• _EXERCISE_
Look for the word "finish" in the entries below, then copy every line that has it.

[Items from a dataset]
--

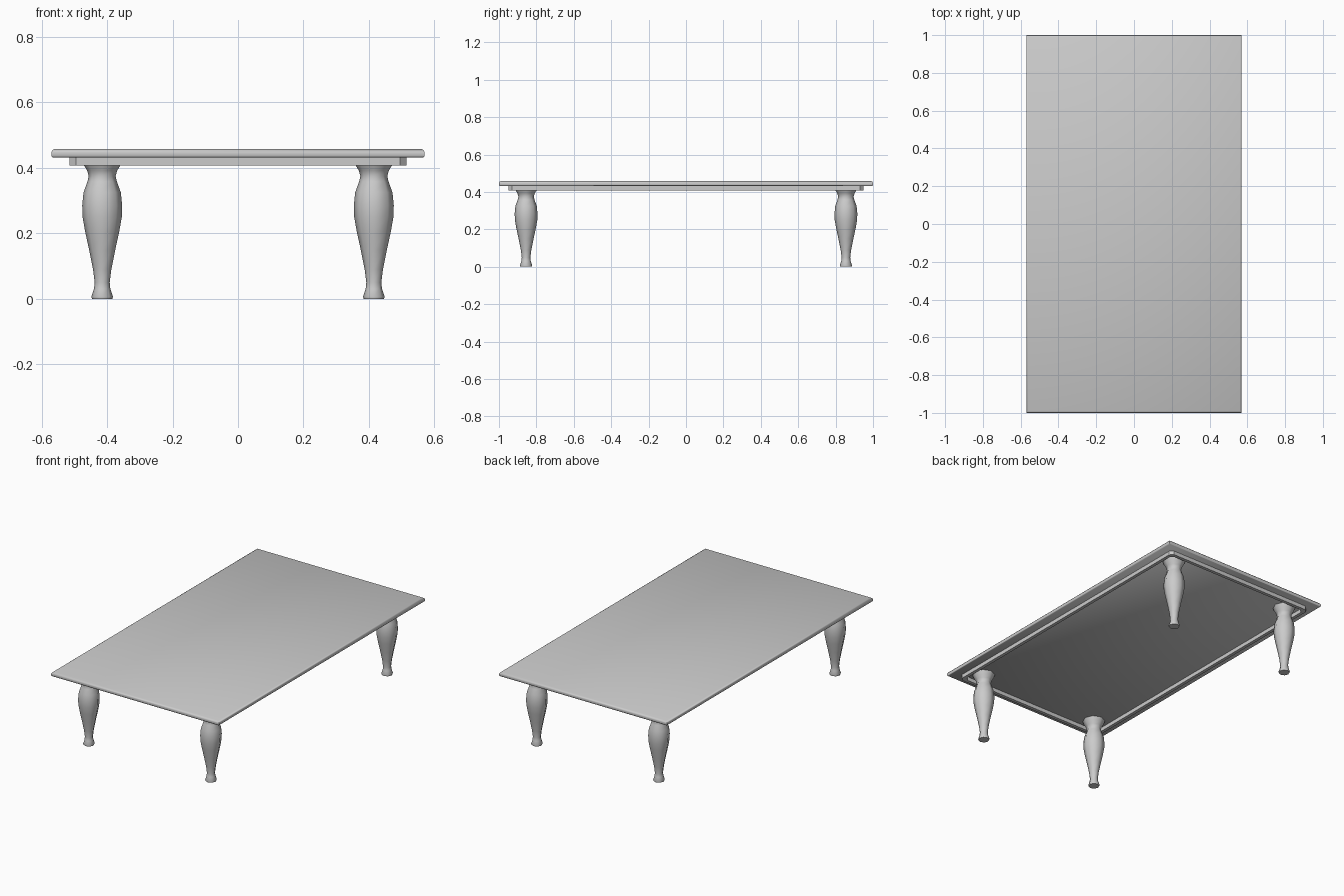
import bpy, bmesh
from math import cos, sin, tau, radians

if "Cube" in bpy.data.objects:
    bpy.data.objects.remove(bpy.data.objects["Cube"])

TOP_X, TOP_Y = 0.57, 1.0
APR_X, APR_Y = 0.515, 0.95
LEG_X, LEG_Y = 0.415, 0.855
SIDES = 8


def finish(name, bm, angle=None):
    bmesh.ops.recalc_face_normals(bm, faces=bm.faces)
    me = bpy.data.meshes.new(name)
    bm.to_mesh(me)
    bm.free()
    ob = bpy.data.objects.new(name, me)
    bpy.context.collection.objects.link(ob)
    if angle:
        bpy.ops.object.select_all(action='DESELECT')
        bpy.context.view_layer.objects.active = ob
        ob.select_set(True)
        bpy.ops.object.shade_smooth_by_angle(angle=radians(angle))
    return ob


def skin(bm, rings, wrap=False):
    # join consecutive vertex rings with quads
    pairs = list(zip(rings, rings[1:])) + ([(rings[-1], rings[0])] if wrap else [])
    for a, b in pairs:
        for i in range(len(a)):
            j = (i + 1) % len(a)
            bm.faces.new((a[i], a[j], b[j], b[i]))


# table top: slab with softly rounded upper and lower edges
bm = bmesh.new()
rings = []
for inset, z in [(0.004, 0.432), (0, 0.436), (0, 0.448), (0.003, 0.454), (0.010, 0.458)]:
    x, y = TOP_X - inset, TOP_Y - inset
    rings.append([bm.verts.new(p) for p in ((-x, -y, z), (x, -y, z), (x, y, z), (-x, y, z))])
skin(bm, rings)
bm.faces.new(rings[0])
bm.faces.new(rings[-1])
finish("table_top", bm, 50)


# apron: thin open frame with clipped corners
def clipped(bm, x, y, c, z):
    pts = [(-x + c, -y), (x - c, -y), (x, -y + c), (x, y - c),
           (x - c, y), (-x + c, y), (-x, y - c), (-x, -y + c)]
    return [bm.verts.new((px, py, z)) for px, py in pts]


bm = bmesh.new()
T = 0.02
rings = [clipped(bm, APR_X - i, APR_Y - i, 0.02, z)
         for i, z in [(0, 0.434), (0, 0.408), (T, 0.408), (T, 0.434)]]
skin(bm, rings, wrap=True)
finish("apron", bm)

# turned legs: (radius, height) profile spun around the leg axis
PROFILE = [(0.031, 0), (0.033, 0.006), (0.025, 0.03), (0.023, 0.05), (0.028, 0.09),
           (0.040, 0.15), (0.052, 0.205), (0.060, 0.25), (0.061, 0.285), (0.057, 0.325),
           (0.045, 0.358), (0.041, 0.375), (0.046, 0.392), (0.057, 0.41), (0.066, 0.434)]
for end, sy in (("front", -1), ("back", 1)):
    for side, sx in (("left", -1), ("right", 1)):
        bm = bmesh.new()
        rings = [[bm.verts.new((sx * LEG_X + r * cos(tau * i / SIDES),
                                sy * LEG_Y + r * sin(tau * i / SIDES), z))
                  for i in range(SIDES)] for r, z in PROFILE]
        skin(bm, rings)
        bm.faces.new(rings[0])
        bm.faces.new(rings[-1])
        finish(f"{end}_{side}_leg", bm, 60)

--

• _TASK SOLUTION_
def finish(name, bm, angle=None):
finish("table_top", bm, 50)
finish("apron", bm)
        finish(f"{end}_{side}_leg", bm, 60)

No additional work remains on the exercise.